Unmanned ISR Payloads leverage MOSA Design
Published in Military Embedded Systems
Written by Emma Helfrich
See more, detect more, and decode more - these are the primary requirements being asked of unmanned systems in the military, and proprietary hardware and software can make achieving those goals a challenge. This is why Army, Navy and Air Force leaders mandated a Modular Open Systems Approach (MOSA) for all new programs and upgrades.
MOSA examples include The Open Group's Sensor Open Systems Architecture (SOSA) Technical Standard and the Future Airborne Capability Environment (FACE) Technical Standard. These initiatives among others, aim to offer commonality of hardware to enable easier and more affordable technology insertion in unmanned systems.
The U.S. Department of Defense (DoD) is looking to acquire more information from the field than ever before, thus requiring sensors to be increasingly capable even as the electromagnetic spectrum (EMS) grows more crowded. The sensor payloads of unmanned platforms - unmanned aerial vehicles (UAVs), unmanned ground vehicles (UGVs), and unmanned underwater vehicles (UUVs) - carry much of that data-gathering pressure and expectation.
Your Essential Guide to MOSA
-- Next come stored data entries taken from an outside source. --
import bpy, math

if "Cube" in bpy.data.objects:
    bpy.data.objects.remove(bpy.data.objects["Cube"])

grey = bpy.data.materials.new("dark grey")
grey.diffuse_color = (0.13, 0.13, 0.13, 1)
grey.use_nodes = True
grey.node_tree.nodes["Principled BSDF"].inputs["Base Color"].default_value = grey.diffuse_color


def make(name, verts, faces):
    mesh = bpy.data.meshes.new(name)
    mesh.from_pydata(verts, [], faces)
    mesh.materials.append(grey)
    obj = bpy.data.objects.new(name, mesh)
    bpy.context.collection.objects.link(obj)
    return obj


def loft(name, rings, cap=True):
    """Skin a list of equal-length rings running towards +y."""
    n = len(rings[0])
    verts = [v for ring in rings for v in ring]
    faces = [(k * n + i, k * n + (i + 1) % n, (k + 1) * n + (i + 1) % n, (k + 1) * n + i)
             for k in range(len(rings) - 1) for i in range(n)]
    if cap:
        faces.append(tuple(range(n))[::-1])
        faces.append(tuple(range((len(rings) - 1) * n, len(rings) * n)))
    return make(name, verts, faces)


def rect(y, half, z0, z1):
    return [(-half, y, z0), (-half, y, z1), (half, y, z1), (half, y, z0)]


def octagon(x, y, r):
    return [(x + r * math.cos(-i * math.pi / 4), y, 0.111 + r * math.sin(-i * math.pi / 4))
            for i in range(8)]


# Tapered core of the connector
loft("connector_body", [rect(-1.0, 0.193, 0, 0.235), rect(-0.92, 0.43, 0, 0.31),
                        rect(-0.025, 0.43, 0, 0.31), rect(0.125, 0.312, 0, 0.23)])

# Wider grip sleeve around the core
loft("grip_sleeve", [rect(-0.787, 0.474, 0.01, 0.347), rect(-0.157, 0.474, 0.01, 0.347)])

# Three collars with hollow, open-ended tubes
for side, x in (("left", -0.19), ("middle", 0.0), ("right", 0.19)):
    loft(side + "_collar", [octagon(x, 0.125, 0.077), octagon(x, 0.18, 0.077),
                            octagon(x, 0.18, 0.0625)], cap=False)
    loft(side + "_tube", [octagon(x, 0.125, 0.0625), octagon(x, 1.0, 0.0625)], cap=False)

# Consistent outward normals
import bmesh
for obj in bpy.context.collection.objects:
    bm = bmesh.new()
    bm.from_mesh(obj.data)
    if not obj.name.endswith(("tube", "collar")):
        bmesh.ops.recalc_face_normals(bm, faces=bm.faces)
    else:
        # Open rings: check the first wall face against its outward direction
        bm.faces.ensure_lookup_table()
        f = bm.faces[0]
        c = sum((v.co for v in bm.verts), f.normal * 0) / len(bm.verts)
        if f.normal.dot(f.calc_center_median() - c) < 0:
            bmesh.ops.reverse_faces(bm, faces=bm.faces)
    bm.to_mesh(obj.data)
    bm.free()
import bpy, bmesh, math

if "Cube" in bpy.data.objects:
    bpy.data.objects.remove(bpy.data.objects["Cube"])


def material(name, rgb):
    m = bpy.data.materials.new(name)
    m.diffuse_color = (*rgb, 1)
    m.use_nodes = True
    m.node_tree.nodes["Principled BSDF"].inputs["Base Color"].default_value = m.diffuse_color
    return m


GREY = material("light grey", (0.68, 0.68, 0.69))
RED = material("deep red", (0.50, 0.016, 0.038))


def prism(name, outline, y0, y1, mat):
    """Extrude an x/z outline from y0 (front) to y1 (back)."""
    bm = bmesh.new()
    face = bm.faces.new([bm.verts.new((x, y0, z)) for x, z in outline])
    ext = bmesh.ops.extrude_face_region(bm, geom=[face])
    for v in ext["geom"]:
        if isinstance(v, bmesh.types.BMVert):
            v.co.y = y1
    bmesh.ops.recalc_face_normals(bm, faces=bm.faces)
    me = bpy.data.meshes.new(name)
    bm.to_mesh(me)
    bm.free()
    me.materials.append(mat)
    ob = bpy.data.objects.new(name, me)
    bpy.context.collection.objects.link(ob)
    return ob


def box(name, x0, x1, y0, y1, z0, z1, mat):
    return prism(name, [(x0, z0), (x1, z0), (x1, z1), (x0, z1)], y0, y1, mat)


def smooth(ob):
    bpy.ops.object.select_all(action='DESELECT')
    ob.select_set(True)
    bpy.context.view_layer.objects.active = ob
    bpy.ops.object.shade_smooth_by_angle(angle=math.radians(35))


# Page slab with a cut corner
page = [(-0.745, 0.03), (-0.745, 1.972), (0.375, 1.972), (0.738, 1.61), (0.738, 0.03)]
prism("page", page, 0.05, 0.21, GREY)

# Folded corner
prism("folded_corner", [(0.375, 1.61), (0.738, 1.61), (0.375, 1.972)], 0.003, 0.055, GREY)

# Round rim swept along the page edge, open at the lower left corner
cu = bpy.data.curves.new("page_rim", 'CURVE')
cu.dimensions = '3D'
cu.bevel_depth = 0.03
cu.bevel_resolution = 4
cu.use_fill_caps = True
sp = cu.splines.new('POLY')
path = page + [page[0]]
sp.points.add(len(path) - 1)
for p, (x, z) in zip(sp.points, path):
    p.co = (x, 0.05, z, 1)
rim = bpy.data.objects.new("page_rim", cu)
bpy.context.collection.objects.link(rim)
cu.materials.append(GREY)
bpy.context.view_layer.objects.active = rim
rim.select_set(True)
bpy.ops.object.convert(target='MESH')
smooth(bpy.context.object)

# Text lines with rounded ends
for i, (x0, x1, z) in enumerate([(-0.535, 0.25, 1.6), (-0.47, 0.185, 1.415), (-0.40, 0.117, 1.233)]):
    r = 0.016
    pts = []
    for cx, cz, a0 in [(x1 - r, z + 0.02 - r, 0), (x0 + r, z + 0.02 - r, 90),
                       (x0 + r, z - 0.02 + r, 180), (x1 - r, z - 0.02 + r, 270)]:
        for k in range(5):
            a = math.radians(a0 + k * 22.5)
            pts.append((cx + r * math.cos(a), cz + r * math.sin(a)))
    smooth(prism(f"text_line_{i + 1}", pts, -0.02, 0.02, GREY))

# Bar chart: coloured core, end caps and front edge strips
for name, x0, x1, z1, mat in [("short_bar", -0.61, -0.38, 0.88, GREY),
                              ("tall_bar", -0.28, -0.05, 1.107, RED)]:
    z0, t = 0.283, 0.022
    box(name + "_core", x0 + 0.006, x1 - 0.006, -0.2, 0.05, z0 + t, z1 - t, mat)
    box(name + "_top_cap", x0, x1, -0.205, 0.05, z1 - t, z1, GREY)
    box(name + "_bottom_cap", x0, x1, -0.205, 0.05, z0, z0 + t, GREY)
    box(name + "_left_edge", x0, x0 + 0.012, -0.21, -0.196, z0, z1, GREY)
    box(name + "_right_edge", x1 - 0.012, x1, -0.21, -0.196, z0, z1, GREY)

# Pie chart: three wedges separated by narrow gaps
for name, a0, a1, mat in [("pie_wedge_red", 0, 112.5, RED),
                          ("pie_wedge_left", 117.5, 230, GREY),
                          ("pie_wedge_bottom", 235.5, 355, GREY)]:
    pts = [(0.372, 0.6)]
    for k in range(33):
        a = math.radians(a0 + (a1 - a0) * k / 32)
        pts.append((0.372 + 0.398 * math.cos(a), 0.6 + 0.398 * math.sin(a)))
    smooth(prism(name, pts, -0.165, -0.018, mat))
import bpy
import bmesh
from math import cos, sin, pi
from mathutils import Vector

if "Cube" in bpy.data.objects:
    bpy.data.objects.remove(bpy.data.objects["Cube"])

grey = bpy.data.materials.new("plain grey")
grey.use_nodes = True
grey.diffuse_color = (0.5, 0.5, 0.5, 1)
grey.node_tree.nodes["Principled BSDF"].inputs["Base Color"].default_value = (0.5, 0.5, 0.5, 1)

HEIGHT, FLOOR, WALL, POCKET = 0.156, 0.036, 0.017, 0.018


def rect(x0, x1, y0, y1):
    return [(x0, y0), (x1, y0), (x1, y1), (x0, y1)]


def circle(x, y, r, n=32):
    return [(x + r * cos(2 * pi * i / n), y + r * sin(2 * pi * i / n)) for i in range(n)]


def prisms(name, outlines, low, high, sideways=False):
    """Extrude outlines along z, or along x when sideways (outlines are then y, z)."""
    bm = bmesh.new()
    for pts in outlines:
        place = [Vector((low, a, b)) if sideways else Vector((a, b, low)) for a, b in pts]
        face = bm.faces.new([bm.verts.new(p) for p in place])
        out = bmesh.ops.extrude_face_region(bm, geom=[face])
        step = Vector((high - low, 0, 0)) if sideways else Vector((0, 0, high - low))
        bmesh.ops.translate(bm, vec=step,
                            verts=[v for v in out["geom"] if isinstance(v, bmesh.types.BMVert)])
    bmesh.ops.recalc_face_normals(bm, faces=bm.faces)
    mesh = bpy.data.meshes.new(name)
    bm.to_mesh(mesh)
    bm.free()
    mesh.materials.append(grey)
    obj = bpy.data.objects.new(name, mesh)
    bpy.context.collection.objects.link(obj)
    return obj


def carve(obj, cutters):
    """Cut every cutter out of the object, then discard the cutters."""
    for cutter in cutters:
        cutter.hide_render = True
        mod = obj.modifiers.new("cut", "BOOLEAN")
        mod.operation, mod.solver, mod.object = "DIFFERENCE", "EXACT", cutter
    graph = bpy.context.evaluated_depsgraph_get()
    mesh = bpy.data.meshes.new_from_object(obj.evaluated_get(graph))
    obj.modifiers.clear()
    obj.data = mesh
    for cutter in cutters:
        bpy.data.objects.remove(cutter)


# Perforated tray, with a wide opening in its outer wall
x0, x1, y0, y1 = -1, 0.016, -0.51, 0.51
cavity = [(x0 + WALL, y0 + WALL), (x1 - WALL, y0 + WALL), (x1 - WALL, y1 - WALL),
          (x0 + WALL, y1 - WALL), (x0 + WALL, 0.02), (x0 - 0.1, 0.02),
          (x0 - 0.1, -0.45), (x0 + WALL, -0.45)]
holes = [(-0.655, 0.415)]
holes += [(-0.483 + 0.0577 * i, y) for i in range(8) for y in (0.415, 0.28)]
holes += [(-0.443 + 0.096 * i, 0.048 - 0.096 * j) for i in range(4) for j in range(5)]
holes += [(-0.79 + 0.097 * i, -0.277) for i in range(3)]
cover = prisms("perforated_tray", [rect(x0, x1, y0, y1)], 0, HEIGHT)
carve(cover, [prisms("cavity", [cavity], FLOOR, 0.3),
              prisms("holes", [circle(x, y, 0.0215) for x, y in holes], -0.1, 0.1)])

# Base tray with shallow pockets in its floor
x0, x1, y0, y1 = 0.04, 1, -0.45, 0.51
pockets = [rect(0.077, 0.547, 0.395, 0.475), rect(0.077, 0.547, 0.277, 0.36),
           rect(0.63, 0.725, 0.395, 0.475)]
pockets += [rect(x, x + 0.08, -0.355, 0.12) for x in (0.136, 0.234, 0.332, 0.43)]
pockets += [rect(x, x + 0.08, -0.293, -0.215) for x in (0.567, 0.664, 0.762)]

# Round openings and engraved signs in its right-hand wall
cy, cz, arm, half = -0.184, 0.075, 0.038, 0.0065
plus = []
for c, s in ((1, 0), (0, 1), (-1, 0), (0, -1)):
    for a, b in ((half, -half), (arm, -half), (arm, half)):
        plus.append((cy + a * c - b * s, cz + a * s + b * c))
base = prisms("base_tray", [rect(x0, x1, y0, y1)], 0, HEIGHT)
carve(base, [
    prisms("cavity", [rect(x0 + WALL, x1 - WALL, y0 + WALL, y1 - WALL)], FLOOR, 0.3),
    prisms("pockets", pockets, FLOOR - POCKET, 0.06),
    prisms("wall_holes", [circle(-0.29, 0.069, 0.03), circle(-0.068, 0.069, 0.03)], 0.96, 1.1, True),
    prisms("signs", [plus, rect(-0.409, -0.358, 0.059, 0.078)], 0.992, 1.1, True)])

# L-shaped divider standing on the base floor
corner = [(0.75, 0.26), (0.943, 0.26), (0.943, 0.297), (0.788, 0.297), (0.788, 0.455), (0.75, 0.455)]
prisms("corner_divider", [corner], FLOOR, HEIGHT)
Introducing your essential guide to all things MOSA. This white paper explores the MOSA directive, its significance for defense technology, and MOSA-supporting standards like SOSA, CMOSS, VICTORY, GVA, FACE, and OMS/UCI.